Mallory is a fingerboarder - someone who does tricks on a miniature skateboard with their fingers.

By placing the index and middle fingers on top the board, which is about three inches long, the person moves the board around. But getting it to make the jumps, twists, flips and ollies is harder than it seems. A quick push backward to get enough momentum to do the trick helps, but keeping the board from succumbing to gravity and falling away from your fingers isn't easy.

Unless you're Mallory Curtis.

The board seems to stick to her hand as it twirls rapidly in midair before board and boarder reunite with a slam back onto the wooden surface.

At 16, she's already won awards, attended national showcases and even earned sponsorships in this niche network of underground metacarpal athletes.

Getting kick-started

Mallory, who used to skateboard but quit after taking a few too many hard knocks, bought her first fingerboard in seventh grade. The purchase had less to do with trying to find a hobby and more to do with what was on the board - "Curtin-15."

It was just one letter off from her last name and it had her basketball jersey number.

"I had to get it," she said.

A few months later, she saw it still sitting on her desk and became curious.

After finding a few online videos and tips, she began trying tricks with the popular keychain trinket.

"I didn't think it was possible because it was so hard," said Mallory.

But just like other sports she excels at - she's been a varsity basketball starter and golfer - repetition led to mastery.

Her mom, Sandra Curtis, was apprehensive about how much to support her daughter's new pastime.

"I wasn't sure how productive of a hobby it would be," said Sandra. "But since then, I've found a number of pluses about it that I hadn't realized earlier."

The tiny board had Mallory's creative juices flowing.

She sketched out designs of her skate parks, half-pipes and other courses to build.

"I guess I have a good imagination," said Mallory.

Her dad helped her cut the wood, which has been sawed and sanded to precise inclines and slopes. Metal rails have been bolted onto the 3-by-6-foot course.

Soon, the hobby that could be used as meditation - or a way get away from the world - was instead being used to reach into it.

YouTube stardom

There aren't many local fingerboarders. Mallory knows of just two in the Triangle, both from Chapel Hill.

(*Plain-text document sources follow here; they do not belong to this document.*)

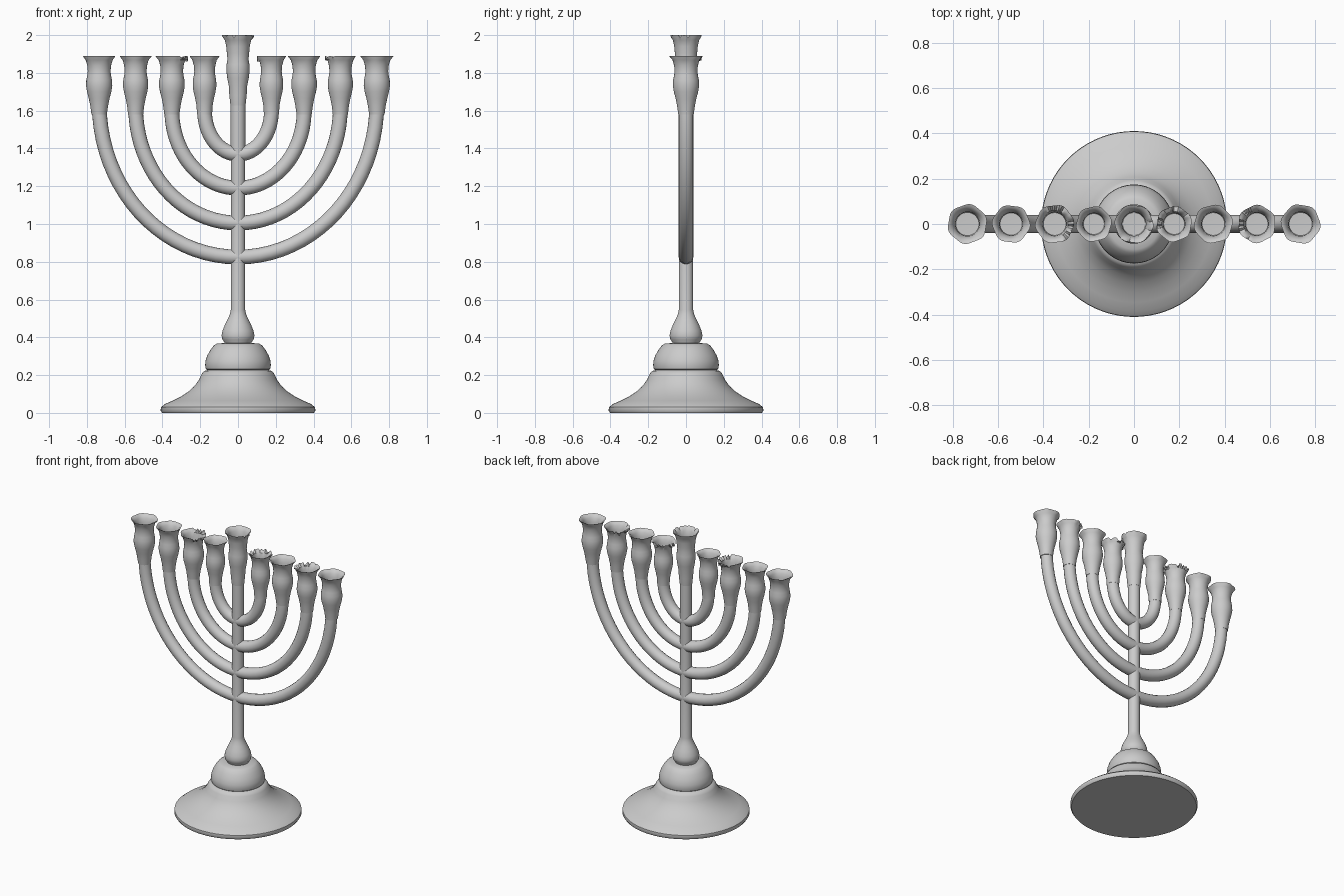
import bpy, bmesh, math, random

if "Cube" in bpy.data.objects:
    bpy.data.objects.remove(bpy.data.objects["Cube"])

random.seed(4)


def smooth(obj, angle=40):
    bpy.ops.object.select_all(action='DESELECT')
    obj.select_set(True)
    bpy.context.view_layer.objects.active = obj
    bpy.ops.object.shade_smooth_by_angle(angle=math.radians(angle))


def lathe(name, profile, loc=(0, 0, 0), segs=48, rim_z=None, wobble=0.0, chip=0.0):
    """Spin an (r, z) profile; rim points at or above rim_z may be dented or chipped."""
    bm = bmesh.new()
    phase = random.uniform(0, math.tau)
    dents = [random.random() ** 4 * chip if math.cos(math.tau * i / segs + phase) > 0 else 0
             for i in range(segs)]
    rings = []
    for r, z in profile:
        if r == 0:
            rings.append([bm.verts.new((0, 0, z))])
            continue
        ring = []
        for i in range(segs):
            a = math.tau * i / segs
            rr, zz = r, z
            if rim_z is not None and z >= rim_z:
                rr *= 1 + wobble * math.cos(6 * a + phase)
                zz -= dents[i]
            ring.append(bm.verts.new((rr * math.cos(a), rr * math.sin(a), zz)))
        rings.append(ring)
    for lo, hi in zip(rings, rings[1:]):
        for i in range(segs):
            j = (i + 1) % segs
            if len(lo) == 1:
                bm.faces.new((lo[0], hi[j], hi[i]))
            elif len(hi) == 1:
                bm.faces.new((lo[i], lo[j], hi[0]))
            else:
                bm.faces.new((lo[i], lo[j], hi[j], hi[i]))
    bmesh.ops.recalc_face_normals(bm, faces=bm.faces)
    mesh = bpy.data.meshes.new(name)
    bm.to_mesh(mesh)
    bm.free()
    obj = bpy.data.objects.new(name, mesh)
    bpy.context.collection.objects.link(obj)
    obj.location = loc
    smooth(obj)
    return obj


# Flared foot
lathe("foot", [
    (0, 0), (0.402, 0), (0.41, 0.012), (0.408, 0.03), (0.385, 0.048), (0.345, 0.065),
    (0.30, 0.088), (0.26, 0.115), (0.228, 0.145), (0.207, 0.175), (0.193, 0.205),
    (0.18, 0.222), (0.155, 0.228), (0, 0.228)], segs=72)

# Domed knob above the foot
lathe("lower_knob", [
    (0, 0.222), (0.155, 0.222), (0.17, 0.232), (0.174, 0.25), (0.172, 0.275), (0.162, 0.305),
    (0.145, 0.335), (0.128, 0.357), (0.112, 0.367), (0.07, 0.37), (0, 0.37)], segs=64)

# Pear-shaped collar and central stem
lathe("stem", [
    (0, 0.36), (0.07, 0.36), (0.072, 0.375), (0.083, 0.388), (0.087, 0.41), (0.082, 0.435),
    (0.07, 0.465), (0.055, 0.495), (0.044, 0.52), (0.038, 0.545), (0.038, 1.2),
    (0.039, 1.64), (0, 1.64)], segs=40)

# Candle cup profile, heights measured down from the rim
CUP = [(0, -0.31), (0.04, -0.31), (0.046, -0.265), (0.054, -0.225), (0.063, -0.19),
       (0.068, -0.16), (0.067, -0.13), (0.062, -0.105), (0.059, -0.08), (0.062, -0.05),
       (0.070, -0.022), (0.083, -0.004), (0.084, 0.0), (0.074, -0.004), (0.060, -0.022),
       (0.053, -0.05), (0.050, -0.085), (0, -0.087)]

# Central cup is taller and slimmer
lathe("center_cup", [(r * (0.9 if -0.25 < z < -0.1 else 1), z * 1.2) for r, z in CUP],
      (0, 0, 2.0), rim_z=-0.01, wobble=0.03, chip=0.012)

# Four nested U-shaped arms: half span, bottom height, spring height, cup scale
ARMS = [("inner", 0.177, 1.37, 1.60, 0.92), ("second", 0.35, 1.19, 1.60, 1.0),
        ("third", 0.542, 1.005, 1.62, 0.98), ("outer", 0.735, 0.825, 1.64, 1.02)]
CHIPPED = {("inner", 1), ("second", -1), ("third", 1)}

for label, span, bottom, spring, scale in ARMS:
    path = [(-span, spring + 0.05)]
    n = 40
    for i in range(n + 1):
        a = math.pi * (1 + i / n)
        path.append((span * math.cos(a), spring + (spring - bottom) * math.sin(a)))
    path.append((span, spring + 0.05))
    curve = bpy.data.curves.new(label + "_arm", 'CURVE')
    curve.dimensions = '3D'
    curve.bevel_depth = 0.039
    curve.bevel_resolution = 6
    curve.use_fill_caps = True
    spline = curve.splines.new('POLY')
    spline.points.add(len(path) - 1)
    for p, (x, z) in zip(spline.points, path):
        p.co = (x, 0, z, 1)
    arm = bpy.data.objects.new(label + "_arm", curve)
    bpy.context.collection.objects.link(arm)
    bpy.ops.object.select_all(action='DESELECT')
    arm.select_set(True)
    bpy.context.view_layer.objects.active = arm
    bpy.ops.object.convert(target='MESH')
    smooth(bpy.context.view_layer.objects.active)

    # One candle cup on each end
    for side, word in ((-1, "left"), (1, "right")):
        chip = 0.03 if (label, side) in CHIPPED else 0.0
        lathe(f"{label}_cup_{word}", [(max(r * scale, 0.04) if r else 0, z) for r, z in CUP],
              (side * span, 0, 1.89), rim_z=-0.01, wobble=0.035, chip=chip)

The hobby isn't as popular in the United States as it is in the United Kingdom or Germany.

Mallory began making videos of the tricks she was doing, and posting them on YouTube. Her following has steadily grown to 2,528 subscribers and 127 YouTube videos. Her most-watched video has more than 43,000 views.

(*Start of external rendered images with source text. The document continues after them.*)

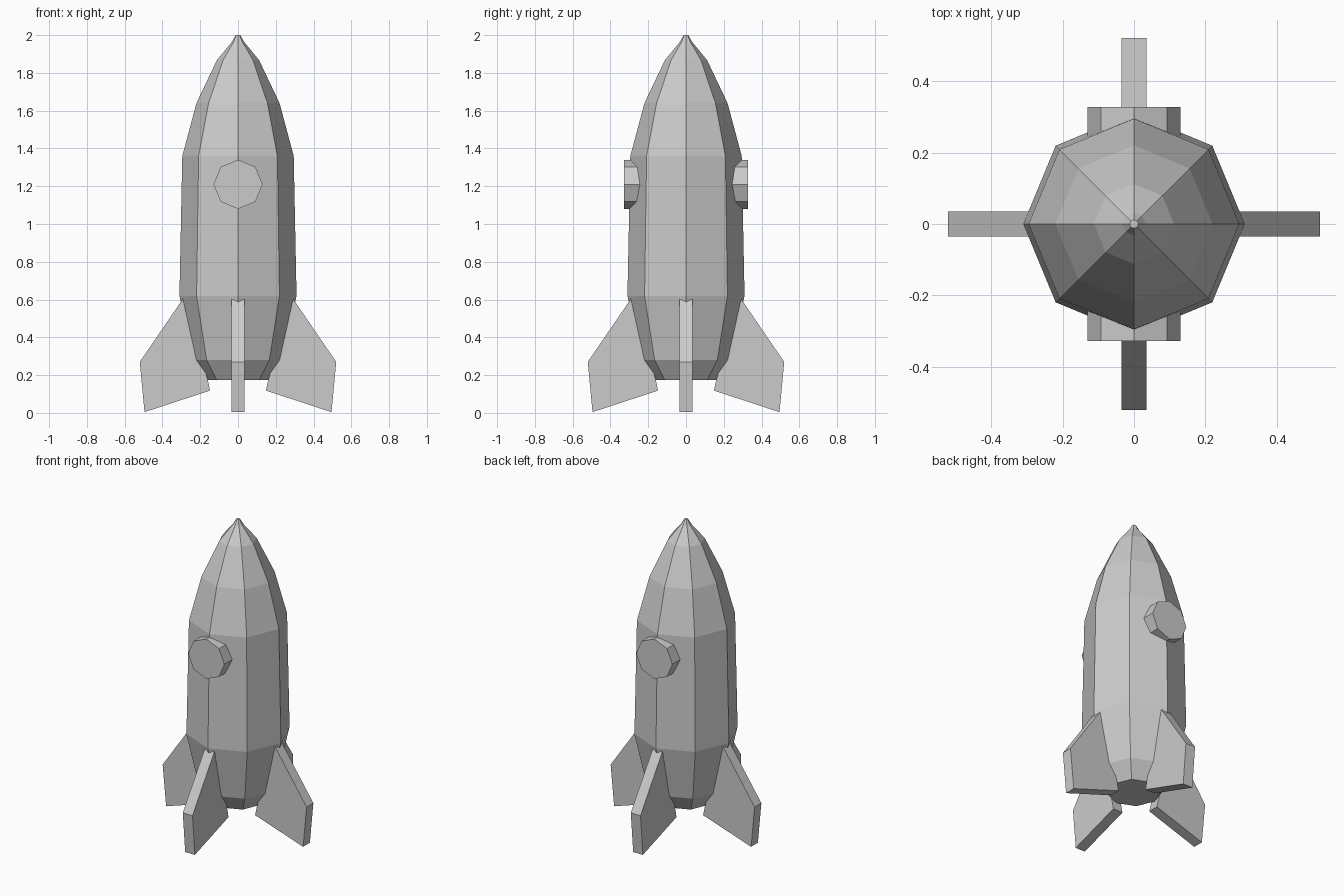
import bpy
import bmesh
from math import cos, sin, pi

cube = bpy.data.objects.get("Cube")
if cube:
    bpy.data.objects.remove(cube, do_unlink=True)

GREY = (0.6, 0.6, 0.6, 1)
grey = bpy.data.materials.new("light grey")
grey.use_nodes = True
grey.diffuse_color = GREY
grey.node_tree.nodes["Principled BSDF"].inputs["Base Color"].default_value = GREY


def add_object(name, bm):
    bmesh.ops.recalc_face_normals(bm, faces=bm.faces)
    mesh = bpy.data.meshes.new(name)
    bm.to_mesh(mesh)
    bm.free()
    mesh.materials.append(grey)
    obj = bpy.data.objects.new(name, mesh)
    bpy.context.collection.objects.link(obj)
    return obj


def lathe(name, profile, sides=8):
    """Stack of flat-sided rings from (radius, height) pairs, capped at both ends."""
    bm = bmesh.new()
    rings = [[bm.verts.new((r * cos(2 * pi * i / sides), r * sin(2 * pi * i / sides), z))
              for i in range(sides)] for r, z in profile]
    for low, high in zip(rings, rings[1:]):
        for i in range(sides):
            j = (i + 1) % sides
            bm.faces.new((low[i], low[j], high[j], high[i]))
    bm.faces.new(rings[0])
    bm.faces.new(rings[-1])
    return add_object(name, bm)


def fin(name, outline, thickness, angle):
    """Flat slab cut to the outline, turned about the body axis."""
    bm = bmesh.new()
    face = bm.faces.new([bm.verts.new((x, -thickness / 2, z)) for x, z in outline])
    slab = bmesh.ops.extrude_face_region(bm, geom=[face])["geom"]
    bmesh.ops.translate(bm, vec=(0, thickness, 0),
                        verts=[v for v in slab if isinstance(v, bmesh.types.BMVert)])
    obj = add_object(name, bm)
    obj.rotation_euler.z = angle


# Hull: tapered tail, long barrel and pointed nose
lathe("hull", [(0.16, 0.175), (0.235, 0.28), (0.31, 0.62), (0.295, 1.36), (0.22, 1.64)])
lathe("nose_cone", [(0.22, 1.64), (0.112, 1.867), (0.032, 1.965), (0.012, 2.0)])

# Four swept tail fins
FIN = [(0.26, 0.65), (0.52, 0.27), (0.495, 0.004), (0.148, 0.118), (0.16, 0.175), (0.225, 0.4)]
for i, side in enumerate(("left", "back", "right", "front")):
    fin(side + "_fin", FIN, 0.07, i * pi / 2)

# Octagonal portholes on the front and back
for side, direction in (("front", -1), ("back", 1)):
    porthole = lathe(side + "_porthole", [(0.13, 0.2), (0.13, 0.327)])
    porthole.rotation_euler.x = -direction * pi / 2
    porthole.location.z = 1.21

Sandra says it's "a little unnerving" to know her daughter has that many views - and comments. But the production value that goes into each video has shown where Mallory's off-court talents lie.

Already an architect of her own skate parks, she's also a videographer.

"As she progressed through learning the tricks and posting them online, she learned a lot about taking photographs, videography, video editing, marketing herself, composing messages and composing a piece that would be on YouTube," said Sandra. "I think that may turn out to be a way she may want to go in her future."

An honor roll student, Mallory said she wants to study film or digital media.

Sponsors and contests

Mallory submitted one of her videos to an online contest, and finished third.

She's had multiple sponsors, the most recent being Flat Face Fingerboards - which includes Mallory as one of its 45 team members on its website. It gives her products, and she makes videos with them.

Flat Face will even pay some of her travel costs to help fly to Boston over spring break to take part in Rendezvous, a Flat Face event bringing together fingerboarders who don't normally have a chance to interact in person.

It will be her second conference. One day she hopes to go to the world's top fingerboarding convention in Germany.

Her new adventures in finger-boarding come at a time when her basketball days may be done. She missed three weeks during Cary's season with a concussion, her third. She came back in the conference tournament and received a fourth.

Mallory never put fingerboarding on the same level as basketball, but she did enjoy its free-flowing nature.

And as sports sometimes do, fingerboarding has taught her skills that will stay with her for a long time - even longer than her YouTube fame.

"It's totally opened her eyes to something that she enjoys doing," said Sandra. "It's neat that a hobby has grown into something that could potentially be her major or career in the future."

Blake: 919-460-2606

News & Observer is pleased to provide this opportunity to share information, experiences and observations about what's in the news. Some of the comments may be reprinted elsewhere in the site or in the newspaper. We encourage lively, open debate on the issues of the day, and ask that you refrain from profanity, hate speech, personal comments and remarks that are off point. Thank you for taking the time to offer your thoughts.

Commenting FAQs | Terms of Service